It’s possible, indeed probable, that Schumer’s decision to withdraw his offer on border wall funding is simply a negotiating tool and that it could still be possible to put that idea back on the table as we go forward with negotiations on a DACA bill in the Senate. This is especially true given the fact that a DACA bill that doesn’t address the wall and border security is unlikely to pass the House and could potentially face a Presidential veto if it made it to the White House. Schumer no doubt recognizes the fact that if Democrats are going to get a deal on a DACA bill that actually has a chance of passing they are going to give up something with regard to the wall and border security. His decision to take it off the table now, then, shouldn’t necessarily be taken as a sign that it is off the table forever. If that were the case, then we might as well fold up the tents now and move on, because it’s hard to see how the Senate and House can get to yes on a DACA bill if it doesn’t include those items. By withdrawing his offer for now, though, Schumer is likely trying to maximize his bargaining position going forward. Nonetheless, it is a good demonstration of just how difficult it is going to be to get a deal in the Senate.
Of course, even if the Senate is able to get to a deal that doesn’t mean that the deal is done by any means. In addition to having to ensure that any deal that would be reached is one that the President is willing to sign on to, a DACA bill would also have to be approved by the House of Representatives.
In some respects, it’s possible that a deal that President Trump approves of would pass the House easily, but even that isn’t necessarily clear. For one thing, as we’ve learned over the past year it’s virtually impossible to pin the President down on what he actually believes or what he will agree to vis a vis a specific piece of legislation. More than once over the past year, Trump has seemed to agree with a position and then back away from it. This happened with regard to the House effort to ‘repeal and replace’ Obamacare when he hailed the passage of the House Bill in the White House Rose Garden only to turn around an call that same bill “mean” just a few days later. It also happened just this month with regard to a DACA deal and was one of the factors that led to the weekend’s shutdown. As Schumer put it over the weekend, negotiating with the President is like negotiating with Jello. Given that, the fact that the President says he agrees to something doesn’t really mean much of anything.
With regard to the House, the path ahead isn’t any easier.
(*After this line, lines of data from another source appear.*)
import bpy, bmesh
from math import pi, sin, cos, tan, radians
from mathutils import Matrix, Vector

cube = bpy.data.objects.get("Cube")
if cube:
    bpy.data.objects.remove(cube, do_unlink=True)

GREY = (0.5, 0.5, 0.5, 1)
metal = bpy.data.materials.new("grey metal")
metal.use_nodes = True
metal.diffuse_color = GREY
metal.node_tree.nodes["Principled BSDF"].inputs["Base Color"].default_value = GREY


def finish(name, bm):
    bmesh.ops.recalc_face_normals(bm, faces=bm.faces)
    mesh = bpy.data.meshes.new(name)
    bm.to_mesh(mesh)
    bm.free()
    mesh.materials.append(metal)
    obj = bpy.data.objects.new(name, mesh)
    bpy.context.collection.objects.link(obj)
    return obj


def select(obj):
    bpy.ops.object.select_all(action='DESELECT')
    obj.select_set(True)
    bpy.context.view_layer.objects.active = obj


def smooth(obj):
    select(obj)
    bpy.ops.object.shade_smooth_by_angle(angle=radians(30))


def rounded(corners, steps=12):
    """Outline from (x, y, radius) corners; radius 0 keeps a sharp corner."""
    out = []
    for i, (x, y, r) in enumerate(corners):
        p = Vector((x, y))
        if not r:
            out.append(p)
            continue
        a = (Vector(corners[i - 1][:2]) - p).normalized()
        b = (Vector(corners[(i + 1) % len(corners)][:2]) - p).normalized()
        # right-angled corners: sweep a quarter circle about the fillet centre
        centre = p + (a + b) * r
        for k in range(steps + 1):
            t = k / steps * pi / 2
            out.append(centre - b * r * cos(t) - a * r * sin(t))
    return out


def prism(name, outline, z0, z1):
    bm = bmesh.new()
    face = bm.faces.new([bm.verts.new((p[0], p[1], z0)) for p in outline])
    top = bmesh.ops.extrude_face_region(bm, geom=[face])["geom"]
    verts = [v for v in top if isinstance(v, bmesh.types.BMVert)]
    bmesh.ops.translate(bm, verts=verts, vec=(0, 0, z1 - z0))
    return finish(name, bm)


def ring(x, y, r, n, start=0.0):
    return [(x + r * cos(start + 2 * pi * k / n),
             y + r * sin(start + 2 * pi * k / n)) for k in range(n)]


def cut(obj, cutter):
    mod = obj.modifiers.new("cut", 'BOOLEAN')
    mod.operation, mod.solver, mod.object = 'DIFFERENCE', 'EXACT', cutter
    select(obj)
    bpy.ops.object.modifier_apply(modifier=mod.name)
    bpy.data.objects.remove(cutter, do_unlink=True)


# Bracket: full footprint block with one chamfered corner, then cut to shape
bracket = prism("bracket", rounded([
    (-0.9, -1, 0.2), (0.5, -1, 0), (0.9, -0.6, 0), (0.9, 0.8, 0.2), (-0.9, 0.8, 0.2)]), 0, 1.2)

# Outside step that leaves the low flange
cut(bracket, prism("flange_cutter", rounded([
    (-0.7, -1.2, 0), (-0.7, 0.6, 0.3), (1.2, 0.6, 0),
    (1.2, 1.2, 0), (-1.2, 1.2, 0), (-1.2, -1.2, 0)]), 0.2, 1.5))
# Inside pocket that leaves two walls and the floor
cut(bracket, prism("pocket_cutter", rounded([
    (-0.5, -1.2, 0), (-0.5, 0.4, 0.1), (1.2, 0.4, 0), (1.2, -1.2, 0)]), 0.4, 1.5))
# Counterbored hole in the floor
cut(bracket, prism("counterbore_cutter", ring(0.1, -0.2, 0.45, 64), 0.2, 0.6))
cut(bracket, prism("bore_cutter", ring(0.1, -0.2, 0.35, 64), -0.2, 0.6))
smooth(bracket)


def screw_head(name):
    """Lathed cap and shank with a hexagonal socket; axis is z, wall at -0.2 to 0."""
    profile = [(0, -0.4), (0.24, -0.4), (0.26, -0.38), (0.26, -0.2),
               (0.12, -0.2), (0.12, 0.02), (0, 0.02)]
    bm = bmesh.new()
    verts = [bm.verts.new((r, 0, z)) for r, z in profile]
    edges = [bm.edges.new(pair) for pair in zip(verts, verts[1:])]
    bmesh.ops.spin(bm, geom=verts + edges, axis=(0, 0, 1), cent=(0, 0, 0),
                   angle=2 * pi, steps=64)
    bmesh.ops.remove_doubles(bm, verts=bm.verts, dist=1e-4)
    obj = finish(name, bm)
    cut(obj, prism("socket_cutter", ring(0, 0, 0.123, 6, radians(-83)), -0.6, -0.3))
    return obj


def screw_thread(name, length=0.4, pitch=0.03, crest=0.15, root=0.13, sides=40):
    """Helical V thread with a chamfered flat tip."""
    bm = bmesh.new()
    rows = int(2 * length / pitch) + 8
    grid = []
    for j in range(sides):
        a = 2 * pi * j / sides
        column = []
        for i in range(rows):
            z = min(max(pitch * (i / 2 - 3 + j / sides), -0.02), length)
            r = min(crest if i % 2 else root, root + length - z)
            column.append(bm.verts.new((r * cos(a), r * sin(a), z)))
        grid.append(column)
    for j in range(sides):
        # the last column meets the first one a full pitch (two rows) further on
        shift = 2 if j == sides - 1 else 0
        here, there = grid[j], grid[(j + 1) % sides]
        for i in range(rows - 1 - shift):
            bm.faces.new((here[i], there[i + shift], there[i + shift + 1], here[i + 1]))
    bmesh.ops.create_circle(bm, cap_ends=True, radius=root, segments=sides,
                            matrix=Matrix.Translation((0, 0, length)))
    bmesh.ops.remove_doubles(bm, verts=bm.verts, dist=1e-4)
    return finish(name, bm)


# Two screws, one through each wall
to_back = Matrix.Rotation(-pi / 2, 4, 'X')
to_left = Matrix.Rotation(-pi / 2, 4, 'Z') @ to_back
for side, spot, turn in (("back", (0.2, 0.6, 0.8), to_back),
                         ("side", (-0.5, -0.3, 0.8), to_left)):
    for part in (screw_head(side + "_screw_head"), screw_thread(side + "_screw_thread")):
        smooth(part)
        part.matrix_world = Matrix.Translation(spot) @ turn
It seems clear, though, that any bill that would be able to get to the floor there would need to address at least the wall and border security along with DACA. Some members are also suggesting that the bill should address more complicated issues regarding the current immigration system such as the provisions that allow people here legally to sponsor family members and help them attain legal status as well as the so-called “visa lottery.” As Senator Thune notes in the article above, though, the more that gets added to a bill the harder it’s going to be for a bill that can pass both chambers to pass.
All of this will be happening, of course, with the prospect of another shutdown looming on February 8th when the current Continuing Resolution expires, and at that point, everyone is going to have a choice to make. As I noted when the deal was struck Monday night and in my post, yesterday regarding blowback from the left to what some perceive as a “cave” by Senate Democrats, continued negotiation on a deal would seem to be contingent on the government remaining open past February 8th if necessary. This would require Democrats to give up a powerful negotiating tool, though, and how they act when the deadline approaches is likely to depend on the progress that’s been made on a deal in the Senate. It’s also unclear if Democratic Senators up for re-election in red states would be eager to get behind another shutdown regardless of the circumstances given the fact that polling has shown that the public does not want to see the budget being held hostage over an unrelated issue such as DACA. If we end up with another shutdown, that could scuttle negotiations yet again and leave the possibility of getting a deal on DACA even more remote than it may already be.
As they say, stay tuned.